Why do workplace transformation projects fail?

By Kim Yong / CBRE | May 31, 2019 7:00 AM SGT
Culture eats strategy for breakfast, as the saying goes, and nowhere is this more apt than in the realm of workplace design. Whether you are doing a refurbishment or building a new office from scratch, design is at the heart of every workplace transformation. But all too often, designers dive into a project without a clear understanding of the organisation’s culture or the problems that need to be solved.
This approach often spells disaster for any workplace transformation. So how can you beat the odds and ensure that your design strategy is a success? Here are four classic mistakes to avoid.
Failing to involve end-users
A common pitfall in workplace design is to get caught up in spreadsheets and statistics on space usage – but this approach fails to capture the complexities of human behaviour. For instance, if you ask clients whether they need more meeting rooms, the answer will most likely be “yes”. A better question to ask would be: “What are you using the meeting rooms for?”
Imagine a company where employees interact much more frequently with external people than with their colleagues. Logically, this should translate into an office with fewer meeting rooms, since most employees are engaging with clients externally. However, since none of the designers working on the new office is aware of this fact, the end-result is a slew of eight-person meeting rooms that no one wants – or even needs – to use. This type of scenario happens more often than you would think in workplace transformation projects.
A common pitfall in workplace design is to get caught up in spreadsheets and statistics on space usage – but this approach fails to capture the complexities of human behaviour
This outcome could have been avoided if the designers had asked employees about their actual work patterns and involved them in the design process from the start. After all, if you don’t take the time to engage with people and understand what is important to them, how can you expect to truly reflect their needs in the workplace?
Choosing aesthetics over functionality
Too often, design is primarily viewed through the prism of aesthetics, with functionality serving as an afterthought.

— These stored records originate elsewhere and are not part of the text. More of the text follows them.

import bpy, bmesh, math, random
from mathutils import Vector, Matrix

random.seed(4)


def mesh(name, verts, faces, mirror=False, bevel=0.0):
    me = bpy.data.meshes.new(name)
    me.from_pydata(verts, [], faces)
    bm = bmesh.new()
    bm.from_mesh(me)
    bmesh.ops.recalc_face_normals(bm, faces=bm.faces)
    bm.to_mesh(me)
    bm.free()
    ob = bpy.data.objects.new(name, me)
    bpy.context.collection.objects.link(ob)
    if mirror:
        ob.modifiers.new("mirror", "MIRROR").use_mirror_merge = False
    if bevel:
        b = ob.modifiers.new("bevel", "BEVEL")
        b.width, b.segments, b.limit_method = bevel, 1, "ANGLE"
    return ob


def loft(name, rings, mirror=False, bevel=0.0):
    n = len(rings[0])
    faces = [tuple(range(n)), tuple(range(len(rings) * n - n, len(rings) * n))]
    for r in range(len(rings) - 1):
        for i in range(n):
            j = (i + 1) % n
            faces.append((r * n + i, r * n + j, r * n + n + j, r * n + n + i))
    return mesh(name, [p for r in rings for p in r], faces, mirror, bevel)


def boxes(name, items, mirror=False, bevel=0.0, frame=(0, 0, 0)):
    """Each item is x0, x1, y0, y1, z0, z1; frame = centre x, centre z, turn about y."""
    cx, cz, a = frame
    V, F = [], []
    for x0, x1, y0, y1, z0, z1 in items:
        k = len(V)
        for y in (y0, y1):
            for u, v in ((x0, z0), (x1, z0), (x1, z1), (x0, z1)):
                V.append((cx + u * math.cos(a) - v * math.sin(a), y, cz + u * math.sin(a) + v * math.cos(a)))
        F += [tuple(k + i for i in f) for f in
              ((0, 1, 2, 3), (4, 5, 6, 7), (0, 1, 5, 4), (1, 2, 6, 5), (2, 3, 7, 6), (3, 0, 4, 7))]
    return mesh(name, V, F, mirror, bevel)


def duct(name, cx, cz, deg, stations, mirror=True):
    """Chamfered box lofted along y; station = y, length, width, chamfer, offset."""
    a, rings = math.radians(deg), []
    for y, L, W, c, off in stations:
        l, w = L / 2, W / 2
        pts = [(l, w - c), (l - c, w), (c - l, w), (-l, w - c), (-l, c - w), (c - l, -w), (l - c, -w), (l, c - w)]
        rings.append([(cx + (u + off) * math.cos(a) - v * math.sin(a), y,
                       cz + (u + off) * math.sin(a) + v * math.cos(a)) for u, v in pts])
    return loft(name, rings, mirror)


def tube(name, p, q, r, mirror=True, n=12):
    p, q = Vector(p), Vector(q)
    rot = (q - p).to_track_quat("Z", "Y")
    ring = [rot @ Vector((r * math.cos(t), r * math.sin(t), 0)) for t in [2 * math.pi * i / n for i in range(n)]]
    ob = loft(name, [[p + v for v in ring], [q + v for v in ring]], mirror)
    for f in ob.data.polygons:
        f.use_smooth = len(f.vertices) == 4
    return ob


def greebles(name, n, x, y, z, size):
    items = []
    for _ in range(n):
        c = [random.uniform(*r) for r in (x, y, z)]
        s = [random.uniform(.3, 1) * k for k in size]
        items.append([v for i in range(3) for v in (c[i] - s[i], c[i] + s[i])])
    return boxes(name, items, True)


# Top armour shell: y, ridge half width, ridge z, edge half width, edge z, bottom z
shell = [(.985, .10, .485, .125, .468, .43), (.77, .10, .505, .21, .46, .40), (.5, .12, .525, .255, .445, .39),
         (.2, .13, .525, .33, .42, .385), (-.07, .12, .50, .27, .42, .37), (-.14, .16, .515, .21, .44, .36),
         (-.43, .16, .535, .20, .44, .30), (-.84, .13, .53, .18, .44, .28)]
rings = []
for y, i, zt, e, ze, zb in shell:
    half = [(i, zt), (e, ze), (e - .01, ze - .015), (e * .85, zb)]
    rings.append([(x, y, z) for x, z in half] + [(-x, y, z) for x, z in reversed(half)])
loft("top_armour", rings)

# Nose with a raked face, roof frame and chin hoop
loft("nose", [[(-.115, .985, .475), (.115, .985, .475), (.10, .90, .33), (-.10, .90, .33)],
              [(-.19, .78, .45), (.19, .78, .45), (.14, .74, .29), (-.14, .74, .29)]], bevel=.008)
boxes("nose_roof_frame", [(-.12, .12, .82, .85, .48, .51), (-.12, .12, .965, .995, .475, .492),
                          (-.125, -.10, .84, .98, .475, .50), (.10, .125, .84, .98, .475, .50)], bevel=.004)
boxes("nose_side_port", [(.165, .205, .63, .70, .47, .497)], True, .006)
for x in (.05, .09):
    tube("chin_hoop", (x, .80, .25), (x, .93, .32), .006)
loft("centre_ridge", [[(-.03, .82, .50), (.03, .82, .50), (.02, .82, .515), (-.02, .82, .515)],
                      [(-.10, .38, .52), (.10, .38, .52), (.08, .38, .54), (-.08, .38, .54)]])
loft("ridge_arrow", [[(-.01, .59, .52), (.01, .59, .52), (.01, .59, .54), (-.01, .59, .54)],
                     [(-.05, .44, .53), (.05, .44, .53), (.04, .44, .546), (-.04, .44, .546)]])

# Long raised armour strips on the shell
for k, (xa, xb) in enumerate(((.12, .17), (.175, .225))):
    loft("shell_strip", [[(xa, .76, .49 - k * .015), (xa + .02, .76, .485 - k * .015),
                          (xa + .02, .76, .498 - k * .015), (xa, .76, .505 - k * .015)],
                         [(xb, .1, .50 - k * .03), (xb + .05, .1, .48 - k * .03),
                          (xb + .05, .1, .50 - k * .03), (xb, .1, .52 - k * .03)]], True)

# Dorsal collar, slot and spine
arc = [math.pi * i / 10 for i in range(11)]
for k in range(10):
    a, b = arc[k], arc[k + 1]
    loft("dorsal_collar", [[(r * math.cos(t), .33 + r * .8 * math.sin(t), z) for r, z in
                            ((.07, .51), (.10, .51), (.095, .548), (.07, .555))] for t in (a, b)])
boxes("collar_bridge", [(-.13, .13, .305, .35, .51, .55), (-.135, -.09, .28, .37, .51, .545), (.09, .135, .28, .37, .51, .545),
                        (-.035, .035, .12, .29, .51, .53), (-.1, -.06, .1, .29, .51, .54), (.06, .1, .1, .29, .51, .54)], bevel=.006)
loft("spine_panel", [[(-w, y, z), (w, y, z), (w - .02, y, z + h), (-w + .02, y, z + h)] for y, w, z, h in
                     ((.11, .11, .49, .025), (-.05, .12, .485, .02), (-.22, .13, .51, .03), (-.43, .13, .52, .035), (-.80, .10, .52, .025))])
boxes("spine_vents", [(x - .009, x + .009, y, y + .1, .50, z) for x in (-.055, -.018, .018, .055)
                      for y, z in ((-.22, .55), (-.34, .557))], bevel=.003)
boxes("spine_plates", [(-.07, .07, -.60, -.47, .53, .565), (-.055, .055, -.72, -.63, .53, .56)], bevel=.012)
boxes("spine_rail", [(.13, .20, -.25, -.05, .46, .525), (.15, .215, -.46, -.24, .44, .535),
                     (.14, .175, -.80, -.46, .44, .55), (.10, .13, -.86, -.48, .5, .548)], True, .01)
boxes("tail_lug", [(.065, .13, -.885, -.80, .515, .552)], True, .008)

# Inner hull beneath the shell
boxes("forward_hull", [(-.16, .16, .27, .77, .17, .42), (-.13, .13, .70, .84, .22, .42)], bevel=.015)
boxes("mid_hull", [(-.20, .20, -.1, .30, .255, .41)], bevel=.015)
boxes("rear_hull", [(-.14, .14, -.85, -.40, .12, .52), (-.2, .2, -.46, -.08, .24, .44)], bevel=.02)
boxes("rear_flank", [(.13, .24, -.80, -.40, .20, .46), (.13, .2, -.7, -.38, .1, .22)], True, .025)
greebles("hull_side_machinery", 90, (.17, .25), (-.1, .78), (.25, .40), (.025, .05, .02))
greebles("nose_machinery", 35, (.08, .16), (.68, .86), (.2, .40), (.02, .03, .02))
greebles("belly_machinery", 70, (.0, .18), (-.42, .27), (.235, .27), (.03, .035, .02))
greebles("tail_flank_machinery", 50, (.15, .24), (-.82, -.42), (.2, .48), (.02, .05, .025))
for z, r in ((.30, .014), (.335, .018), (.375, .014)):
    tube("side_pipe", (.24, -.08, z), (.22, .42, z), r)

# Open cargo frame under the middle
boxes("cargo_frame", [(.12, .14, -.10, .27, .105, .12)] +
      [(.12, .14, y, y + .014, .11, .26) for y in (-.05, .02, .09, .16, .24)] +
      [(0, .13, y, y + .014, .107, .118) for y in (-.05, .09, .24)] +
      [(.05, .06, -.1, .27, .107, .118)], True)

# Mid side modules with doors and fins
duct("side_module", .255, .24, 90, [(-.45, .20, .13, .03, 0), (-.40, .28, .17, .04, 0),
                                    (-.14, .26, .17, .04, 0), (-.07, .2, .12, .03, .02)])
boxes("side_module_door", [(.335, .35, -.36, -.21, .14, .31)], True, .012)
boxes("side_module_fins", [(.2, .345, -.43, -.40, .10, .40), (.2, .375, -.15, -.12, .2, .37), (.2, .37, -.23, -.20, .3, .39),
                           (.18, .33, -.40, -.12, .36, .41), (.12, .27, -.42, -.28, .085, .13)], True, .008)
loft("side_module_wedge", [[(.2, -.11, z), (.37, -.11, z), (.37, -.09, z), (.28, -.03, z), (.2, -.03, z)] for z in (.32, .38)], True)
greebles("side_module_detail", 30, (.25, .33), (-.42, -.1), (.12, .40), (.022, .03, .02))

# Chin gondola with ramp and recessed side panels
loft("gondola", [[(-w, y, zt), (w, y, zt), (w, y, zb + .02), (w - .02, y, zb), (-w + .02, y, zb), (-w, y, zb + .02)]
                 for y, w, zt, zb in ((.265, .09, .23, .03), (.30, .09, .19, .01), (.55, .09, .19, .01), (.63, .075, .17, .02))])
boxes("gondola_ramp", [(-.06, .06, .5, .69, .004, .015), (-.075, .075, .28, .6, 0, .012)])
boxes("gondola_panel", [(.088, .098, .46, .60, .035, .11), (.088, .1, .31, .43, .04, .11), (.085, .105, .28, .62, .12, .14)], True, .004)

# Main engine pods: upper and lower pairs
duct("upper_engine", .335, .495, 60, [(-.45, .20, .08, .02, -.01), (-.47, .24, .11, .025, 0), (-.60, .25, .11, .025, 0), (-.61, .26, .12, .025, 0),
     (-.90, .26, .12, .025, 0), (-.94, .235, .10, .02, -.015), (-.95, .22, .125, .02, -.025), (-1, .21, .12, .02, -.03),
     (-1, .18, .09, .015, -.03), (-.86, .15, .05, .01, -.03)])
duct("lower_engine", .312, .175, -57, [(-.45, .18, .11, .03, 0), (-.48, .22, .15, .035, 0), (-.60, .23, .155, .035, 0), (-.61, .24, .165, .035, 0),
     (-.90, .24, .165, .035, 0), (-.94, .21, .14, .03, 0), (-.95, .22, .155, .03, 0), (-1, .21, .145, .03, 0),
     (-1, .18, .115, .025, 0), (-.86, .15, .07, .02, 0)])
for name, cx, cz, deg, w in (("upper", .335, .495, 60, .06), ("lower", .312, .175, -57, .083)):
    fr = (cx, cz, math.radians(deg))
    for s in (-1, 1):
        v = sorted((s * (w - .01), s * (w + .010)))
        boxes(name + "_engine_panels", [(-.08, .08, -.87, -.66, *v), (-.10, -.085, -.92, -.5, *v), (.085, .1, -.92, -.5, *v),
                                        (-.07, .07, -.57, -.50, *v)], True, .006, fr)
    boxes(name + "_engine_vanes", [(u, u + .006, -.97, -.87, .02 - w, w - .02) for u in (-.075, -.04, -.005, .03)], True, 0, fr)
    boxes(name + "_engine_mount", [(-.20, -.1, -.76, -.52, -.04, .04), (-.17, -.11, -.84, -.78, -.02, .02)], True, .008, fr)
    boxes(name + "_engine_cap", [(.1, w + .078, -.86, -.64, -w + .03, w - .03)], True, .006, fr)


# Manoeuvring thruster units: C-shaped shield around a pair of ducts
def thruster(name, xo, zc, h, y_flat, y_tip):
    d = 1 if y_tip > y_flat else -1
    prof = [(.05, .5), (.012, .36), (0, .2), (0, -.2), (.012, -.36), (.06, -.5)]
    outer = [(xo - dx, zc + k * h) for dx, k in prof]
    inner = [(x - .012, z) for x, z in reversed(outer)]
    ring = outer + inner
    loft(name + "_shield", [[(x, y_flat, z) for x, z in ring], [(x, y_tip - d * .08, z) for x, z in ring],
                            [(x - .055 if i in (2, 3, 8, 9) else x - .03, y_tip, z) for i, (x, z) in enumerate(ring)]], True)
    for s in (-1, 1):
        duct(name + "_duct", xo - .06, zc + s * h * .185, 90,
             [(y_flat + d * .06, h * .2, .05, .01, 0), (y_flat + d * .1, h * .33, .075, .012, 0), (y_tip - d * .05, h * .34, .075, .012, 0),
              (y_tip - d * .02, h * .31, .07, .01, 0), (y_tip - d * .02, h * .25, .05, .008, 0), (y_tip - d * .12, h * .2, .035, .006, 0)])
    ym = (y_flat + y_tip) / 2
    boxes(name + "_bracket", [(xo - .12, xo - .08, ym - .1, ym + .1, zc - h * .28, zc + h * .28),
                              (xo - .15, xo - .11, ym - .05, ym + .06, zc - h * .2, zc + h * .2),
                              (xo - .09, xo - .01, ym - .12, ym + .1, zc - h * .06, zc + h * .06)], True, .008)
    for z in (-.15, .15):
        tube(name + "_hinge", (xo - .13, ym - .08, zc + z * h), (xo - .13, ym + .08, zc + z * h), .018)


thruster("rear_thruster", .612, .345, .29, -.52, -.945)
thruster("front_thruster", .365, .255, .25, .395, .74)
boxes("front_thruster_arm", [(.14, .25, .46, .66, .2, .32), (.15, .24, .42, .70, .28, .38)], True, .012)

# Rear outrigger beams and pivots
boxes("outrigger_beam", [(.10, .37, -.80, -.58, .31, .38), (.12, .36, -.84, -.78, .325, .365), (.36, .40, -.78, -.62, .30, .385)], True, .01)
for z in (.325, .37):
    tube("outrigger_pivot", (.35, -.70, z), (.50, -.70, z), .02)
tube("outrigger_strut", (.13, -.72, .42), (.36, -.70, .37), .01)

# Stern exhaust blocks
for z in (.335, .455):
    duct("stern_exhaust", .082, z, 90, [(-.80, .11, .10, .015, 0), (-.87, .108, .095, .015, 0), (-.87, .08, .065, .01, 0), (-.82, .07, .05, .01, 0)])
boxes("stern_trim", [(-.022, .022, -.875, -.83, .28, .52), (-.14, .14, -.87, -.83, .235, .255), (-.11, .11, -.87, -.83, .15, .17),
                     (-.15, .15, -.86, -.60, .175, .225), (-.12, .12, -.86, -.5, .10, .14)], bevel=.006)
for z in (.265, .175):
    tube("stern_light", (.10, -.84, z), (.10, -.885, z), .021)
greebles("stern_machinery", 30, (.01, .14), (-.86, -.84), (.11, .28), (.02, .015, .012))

How many times have you seen an open collaboration area that is decked out with low...